With only a month of experience under my belt, I then invited twelve people to participate, individuals who had been obvious examples of service to the parish: the volunteer religious education coordinator; the president of the women’s guild; the man who ran a large parish fundraiser; the two who cleaned the church every week; etc. At the rehearsal, I started by saying that we weren’t pretending to be Jesus and the twelve Apostles. The Mandatum was a liturgical ritual connected to the Eucharist, a moment to consider our Christian call to be of loving service to one another. I pointed out that each one of them modeled that service in the way they lived. This was a gesture of prayer without words and a moment for the whole congregation to think about the ways in which they too serve the parish and the world.
I’m not sure how much of that got through, but the bowl we used spoke loud and clear. There were no basins and pitchers around the church large enough to accommodate both feet of an adult, so at the last minute, a friend let me borrow a set from her aunt. It was a family heirloom, a French antique, about a hundred and fifty years old. When I shared this with the twelve, they stared at it in shock. “You want us to put our feet in that? What if it breaks? Suppose it gets chipped?”

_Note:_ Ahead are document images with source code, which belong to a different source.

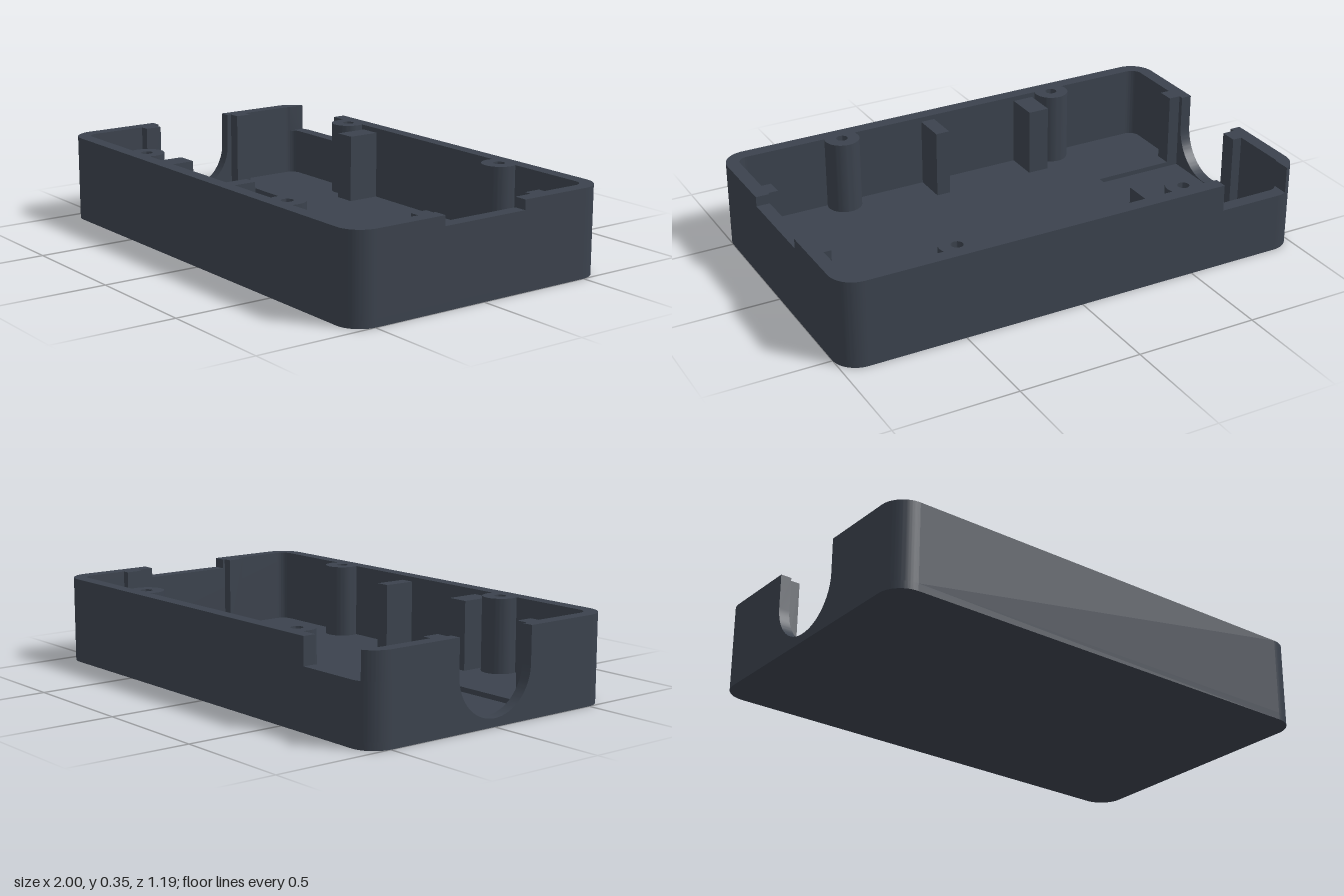
import * as THREE from 'three';
import { toCreasedNormals } from 'three/addons/utils/BufferGeometryUtils.js';

const W = 1, D = 0.595, H = 0.355;      // half width, half depth, height
const R = 0.1, T = 0.055;               // corner radius, wall thickness
const BASE = 0.03, FLOOR = 0.05;        // pocket level, floor level
const CX = W - R, CZ = D - R;           // corner centres
const IX = W - T, IZ = D - T;           // inner wall faces

export function createModel() {
  const group = new THREE.Group();
  const plastic = new THREE.MeshStandardMaterial({ color: 0x3b424d });
  plastic.name = 'slate plastic';

  const add = (name, geometry) => {
    const mesh = new THREE.Mesh(geometry, plastic);
    mesh.name = name;
    group.add(mesh);
    return mesh;
  };
  const box = (name, x0, x1, y0, y1, z0, z1) =>
    add(name, new THREE.BoxGeometry(x1 - x0, y1 - y0, z1 - z0)
      .translate((x0 + x1) / 2, (y0 + y1) / 2, (z0 + z1) / 2));
  // Plan shape (x, z) raised from y0 to y1
  const slab = (name, shape, y0, y1) => {
    const geo = new THREE.ExtrudeGeometry(shape, { depth: y1 - y0, bevelEnabled: false, curveSegments: 16 });
    return add(name, toCreasedNormals(geo.rotateX(Math.PI / 2).translate(0, y1, 0), 0.6));
  };

  // Base plate with rounded corners
  const plan = new THREE.Shape();
  plan.absarc(CX, CZ, R, 0, Math.PI / 2);
  plan.absarc(-CX, CZ, R, Math.PI / 2, Math.PI);
  plan.absarc(-CX, -CZ, R, Math.PI, Math.PI * 1.5);
  plan.absarc(CX, -CZ, R, Math.PI * 1.5, Math.PI * 2);
  plan.closePath();
  slab('basePlate', plan, 0, BASE);

  // Raised floor around the shallow pocket
  const P = 0.2, PX = -0.56;
  box('floor', PX, IX, BASE, FLOOR, -IZ, IZ);
  for (const s of [-1, 1]) {
    box('pocketSideFloor', -IX, PX, BASE, FLOOR, Math.min(s * P, s * IZ), Math.max(s * P, s * IZ));
  }

  // Rounded wall corners; cut trims the corner at a local x
  const corner = (sx, sz, turn, y0, y1, cut = 0) => {
    const shape = new THREE.Shape();
    const outer = Math.acos(cut / R), inner = Math.acos(cut / (R - T));
    shape.absarc(0, 0, R, 0, outer);
    shape.absarc(0, 0, R - T, inner, 0, true);
    shape.closePath();
    const mesh = slab('wallCorner', shape, y0, y1);
    mesh.rotation.y = turn;
    mesh.position.set(sx * CX, 0, sz * CZ);
  };
  const NOTCH = 0.245;
  corner(1, 1, 0, BASE, H);
  corner(1, -1, Math.PI / 2, BASE, H);
  corner(-1, 1, -Math.PI / 2, BASE, H);
  corner(-1, -1, Math.PI, BASE, NOTCH);
  corner(-1, -1, Math.PI, NOTCH, H, 0.04);

  // Front wall, and back wall with its low notch
  box('frontWall', -CX, CX, BASE, H, IZ, D);
  box('backWall', -0.635, CX, BASE, H, -D, -IZ);
  box('backNotchWall', -CX, -0.635, BASE, NOTCH, -D, -IZ);

  // Left wall with a shallow central dip
  box('leftWall', IX, W, BASE, 0.315, -CZ, CZ);
  box('leftWallTop', IX, W, 0.315, H, 0.19, CZ);
  box('leftWallTop', IX, W, 0.315, H, -CZ, -0.19);

  // Right wall with a U-shaped cable opening
  box('rightWall', -W, -IX, BASE, H, P, CZ);
  box('rightWall', -W, -IX, BASE, H, -CZ, -P);
  const u = new THREE.Shape();
  u.moveTo(-P, BASE);
  u.lineTo(P, BASE);
  u.lineTo(P, H);
  u.lineTo(0.18, H);
  u.absarc(0, 0.213, 0.18, 0, Math.PI, true);
  u.lineTo(-0.18, H);
  u.lineTo(-P, H);
  u.closePath();
  const uGeo = new THREE.ExtrudeGeometry(u, { depth: 0.045, bevelEnabled: false, curveSegments: 32 });
  add('cableOpening', toCreasedNormals(uGeo.rotateY(-Math.PI / 2).translate(-W + 0.045, 0, 0), 0.6));

  // Vertical guide ribs on the end walls
  box('guideRib', -IX, -0.905, FLOOR, H, P, 0.27);
  box('guideRib', -IX, -0.905, FLOOR, H, -0.27, -P);
  box('guideRib', 0.905, IX, FLOOR, H, P, 0.27);
  box('guideRib', 0.915, IX, FLOOR, H, -0.335, -0.265);

  // Screw bosses merged into the long walls
  const boss = new THREE.Shape();
  const a = Math.asin(0.025 / 0.072);
  boss.absarc(0, 0, 0.072, a, Math.PI - a, true);
  boss.closePath();
  const hole = new THREE.Path();
  hole.absarc(0, 0, 0.024, 0, Math.PI * 2);
  boss.holes.push(hole);
  for (const x of [-0.495, 0.495]) {
    for (const s of [-1, 1]) {
      const mesh = slab('screwBoss', boss, FLOOR, H);
      mesh.rotation.y = s > 0 ? 0 : Math.PI;
      mesh.position.set(x, 0, s * 0.515);
    }
  }

  // Support blocks against the long walls
  const TOP = 0.335;
  box('supportBlock', -0.415, -0.325, FLOOR, TOP, -IZ, -0.4);
  box('supportBlock', -0.415, -0.325, FLOOR, TOP, 0.4, IZ);
  box('supportRib', 0.06, 0.12, FLOOR, TOP, 0.4, IZ);

  return group;
}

“You’re worth it,” I told them.
On Holy Thursday night, after the homily, a parishioner began to play a violin from the choir loft. A single chair was set up in the main aisle and then a person walking through the church barefoot took the seat and carefully placed her feet in the basin on the floor. I washed her feet with warm water and dried them with a towel. Then the chair was moved a little down the aisle—so more in the congregation could see the washing—and another came forward and took the seat, continuing the prayer slowly and thoughtfully.
That night, I discovered that a person’s feet tell less of a story about gender and more about wear and personality. In the washing, you see and touch the calluses and arthritic toes and blister scars, which are usually hidden away, but in those moments, they tell the world a story about the pains and sacrifices of walking though life. A human story of openness and courage, certainly, but it’s only when I looked up that the ritual spoke of God.
It was all in the eyes. There I saw the humility and trust that were so present in the Passion, present as well in the eyes of the woman who had completed three rounds of chemotherapy. I saw the gratitude and care that were once so essential to the preaching and healing and feeding of thousands, present also now in the man whose son had been drug-free for a year. There was the wonder and joy of resurrected life so alive among us, so alive also in the one with the news of a new grandchild. What I saw was neither male nor female, but present in whoever cared for another out of a sense of holy love. Out of their eyes, that night, Christ shined.
That year and every year since, I have seen it. It is a profound privilege to wash the feet of a human being on Holy Thursday. And if you look up while doing so, who you see will take your breath away.